This is a guest blog entry written by Emily London. If you want to read more stories, visit viterbiadmission.usc.edu/latinxlives.
My name is Emily and I’m a junior majoring in Electrical & Computer Engineering with a minor in Cultural Diplomacy. On-campus, I’m a member of USC Makers, a Viterbi Student Ambassador, a course producer for EE109, and a research assistant at the Interaction Lab. My heritage is half Salvadorian and half white, and I’m from Virginia, but I moved around for most of my childhood. I lived in countries like Saudi Arabia and Kazakhstan, as well as moving around within the states. To be honest, the only real exposure I got to Salvadoran culture was through my family. My high school was predominantly white, and there wasn’t a lot of Latinx culture in the other countries I lived in.
As a mixed-race person, especially one who bounced around different cultures, I didn’t quite know what to make of my Latinx identity. I don’t speak Spanish, I’m well on the side of white-passing, and I never was around any other Hispanic people in school. Viterbi has a program called the Viterbi Summer Institute (VSI), a month-long summer program for underrepresented minorities (URM) that introduces life at Viterbi and research. When I first got the email invitation, I immediately cast it aside because I didn’t feel like I would belong, but I ended up signing up for it anyway. When I got there, I found that it was just the opposite. VSI was one of the most valuable experiences I’ve had at USC, and I met some of my favorite people at USC through it. I immediately felt a sense of community that I honestly hadn’t for a while. My roommate Julia was half white half Latina as well, and it was so nice to have someone outside of my family to talk about that experience with. She felt the same kind of identity questions that I did, and we talked about what it meant to be Hispanic and white and acknowledged the very real privilege that we do have as more white-passing Latinx people.
”My mom is an incredible inspiration for me. She immigrated to America when she was seven, learned English, got a scholarship to go to college, and is now an accomplished foreign service officer. My story would be incomplete without mentioning hers.
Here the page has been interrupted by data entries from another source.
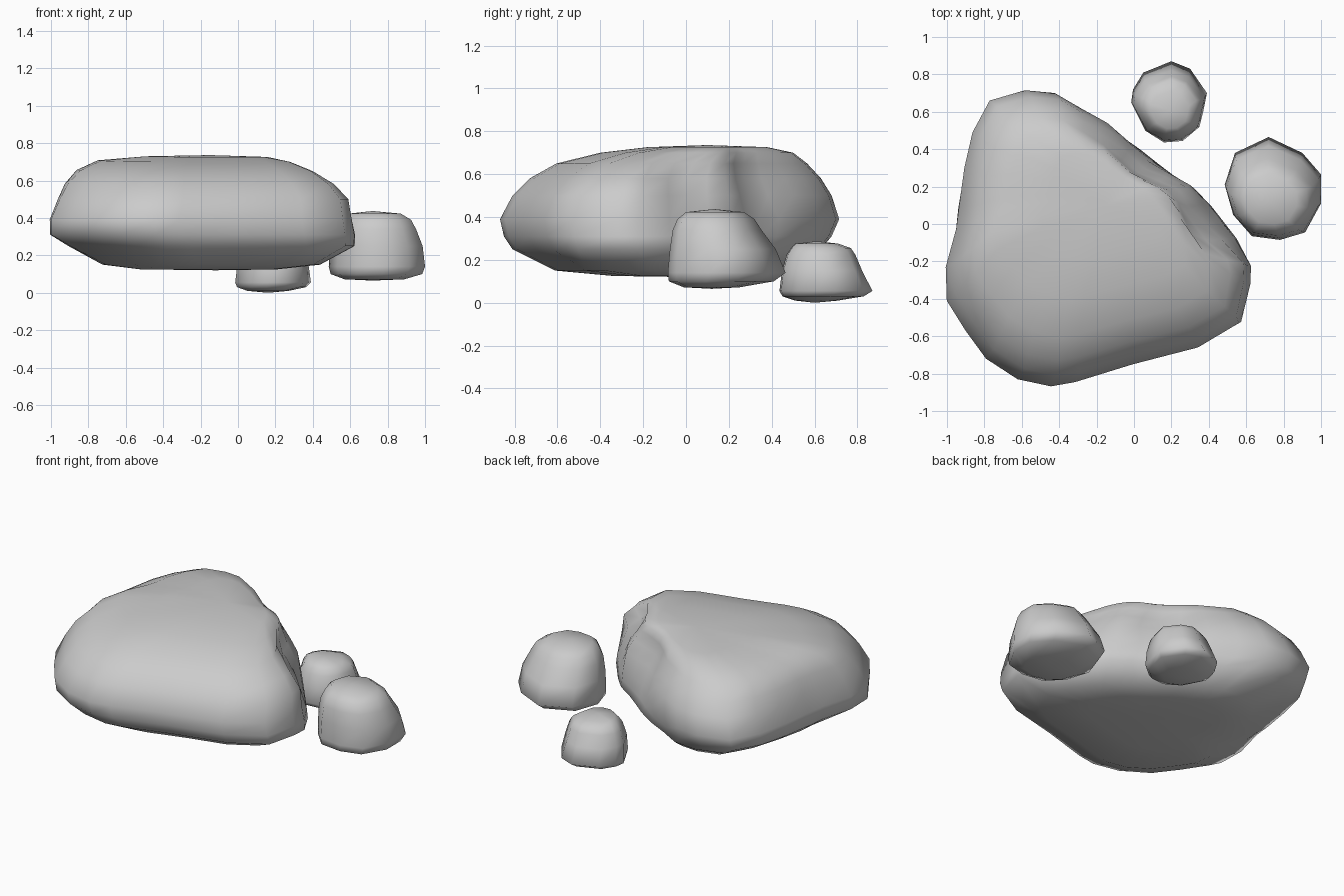
import bpy, math
from mathutils import Vector


def rock(name, outline, rings, bottom, top, dents=()):
    """Loft scaled copies of an outline; rings hold z, centre x, centre y, half width x, half width y."""
    xs, ys = [p[0] for p in outline], [p[1] for p in outline]
    ox, oy = (max(xs) + min(xs)) / 2, (max(ys) + min(ys)) / 2
    hx, hy = (max(xs) - min(xs)) / 2, (max(ys) - min(ys)) / 2
    n = len(outline)
    verts, faces = [], []
    for z, cx, cy, wx, wy in rings:
        for x, y in outline:
            v = Vector((cx + (x - ox) / hx * wx, cy + (y - oy) / hy * wy, z))
            move = Vector()
            for centre, push, radius in dents:
                d = (v - Vector(centre)).length / radius
                move += Vector(push) * math.exp(-d * d)
            verts.append(v + move)
    for r in range(len(rings) - 1):
        for i in range(n):
            j = (i + 1) % n
            faces.append((r * n + i, r * n + j, (r + 1) * n + j, (r + 1) * n + i))
    # close both ends with a shallow fan
    verts += [Vector(bottom), Vector(top)]
    b, t, last = len(verts) - 2, len(verts) - 1, (len(rings) - 1) * n
    for i in range(n):
        j = (i + 1) % n
        faces += [(j, i, b), (last + i, last + j, t)]
    mesh = bpy.data.meshes.new(name)
    mesh.from_pydata(verts, [], faces)
    obj = bpy.data.objects.new(name, mesh)
    bpy.context.collection.objects.link(obj)
    mesh.polygons.foreach_set("use_smooth", [True] * len(mesh.polygons))
    return obj


# Large flat boulder: two scoops on the back right, a fuller left flank
boulder = [(-1, -.41), (-.9, -.57), (-.79, -.72), (-.62, -.83), (-.44, -.868), (-.31, -.845),
           (0, -.75), (.35, -.66), (.57, -.53), (.62, -.32), (.625, -.22), (.55, -.06),
           (.48, .04), (.41, .13), (.32, .22), (.2, .30), (.1, .385), (0, .47), (-.13, .55),
           (-.28, .62), (-.42, .70), (-.58, .715), (-.77, .66), (-.86, .49), (-.89, .3),
           (-.89, .1), (-.91, -.02), (-1, -.23)]
rock("large_boulder", boulder,
     [(.125, -.15, -.02, .36, .32), (.15, -.13, -.07, .57, .54), (.25, -.135, -.09, .76, .72),
      (.31, -.185, -.085, .813, .765), (.39, -.1925, -.0765, .8075, .7915),
      (.5, -.175, -.065, .775, .745), (.58, -.185, -.05, .72, .68), (.65, -.195, -.02, .635, .585),
      (.70, -.185, .05, .515, .45), (.726, -.15, .1, .32, .28)],
     (-.12, 0, .12), (-.15, .1, .736),
     [((.38, -.03, .54), (-.11, -.06, 0), .2), ((.05, .39, .54), (-.05, -.08, 0), .2),
      ((-.74, .06, .63), (-.06, 0, .01), .28), ((-.77, .04, .2), (-.07, 0, 0), .22)])

# Medium stone on the right
stone = [(.72, .465), (.54, .38), (.485, .21), (.53, .05), (.63, -.065),
         (.78, -.085), (.915, -.045), (1, .11), (1, .265), (.9, .38)]
rock("medium_stone", stone,
     [(.072, .73, .12, .16, .13), (.10, .74, .165, .245, .245), (.14, .7425, .19, .2575, .275),
      (.25, .74, .172, .247, .247), (.34, .735, .145, .217, .207), (.39, .735, .14, .19, .18),
      (.423, .73, .135, .14, .135)],
     (.72, .12, .065), (.72, .13, .437))

# Small stone at the back
pebble = [(.2, .87), (.05, .81), (-.005, .72), (-.015, .65), (.06, .5), (.16, .437),
          (.26, .445), (.35, .52), (.37, .6), (.39, .70), (.3, .83)]
rock("small_stone", pebble,
     [(.01, .16, .61, .11, .10), (.03, .18, .64, .185, .19), (.055, .1875, .653, .2025, .217),
      (.15, .187, .635, .19, .187), (.225, .19, .63, .165, .16), (.255, .19, .63, .143, .14),
      (.276, .19, .61, .105, .10)],
     (.16, .6, 0), (.19, .61, .287))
Once I got to school, I felt that VSI prepared me in a way that I would not have been had I not gone. It was shocking to have classes with people who already knew the course material, had done research, or had been coding since they were young. In my engineering freshman academy class, the professor asked us why we chose engineering. Everyone else in my group of five said it was because their parent or sibling was an engineer, which was pretty jarring. The community I found through VSI helped offset those concerns and made me realize that there was nothing wrong with coming from a non-engineering background. My friends from VSI were all talented, brilliant, wonderful people, and we were all made to feel like we belonged and were guided to optimize our opportunities. I joined a design team, Makers, that helped me develop more technical skills. In my second semester, I got involved in research at USC, and my research advisor Matt was also similarly helpful.
Eventually, I signed up for a few hackathons at USC for fun with encouragement from my peers. I ended up winning a Google sponsor award at HackSC and winning overall at AthenaHacks a little later, which goes to show how much you can learn in the span of a little over a semester. Even at the hackathons, I was constantly supported and encouraged by the people around me. My mentors and peers always made me feel like I could create any project so long as I put my mind to it, and that’s something that I’ve deeply appreciated about USC.
Through AthenaHacks, I got my first cybersecurity internship at Raytheon Technologies for the summer 2020 and I learned many valuable professional skills there. The one thing that I would emphasize in my journey, both as a Latinx engineer and as a student in general, is mentorship. My mentors have inspired me with their own accomplishments and helped guide me to maximize the benefits of USC’s opportunities. My RAs from VSI, Paul and Helen, were incredible mentors to me, and they have always made me feel welcome and valued, all while imparting amazing advice throughout the way. I could not imagine finding any of the success I have without the support of the people around me, whether it be from the community I found at USC or the support of my family. My mom is an incredible inspiration for me. She immigrated to America when she was seven, learned English, got a scholarship to go to college, and is now an accomplished foreign service officer. My story would be incomplete without mentioning hers.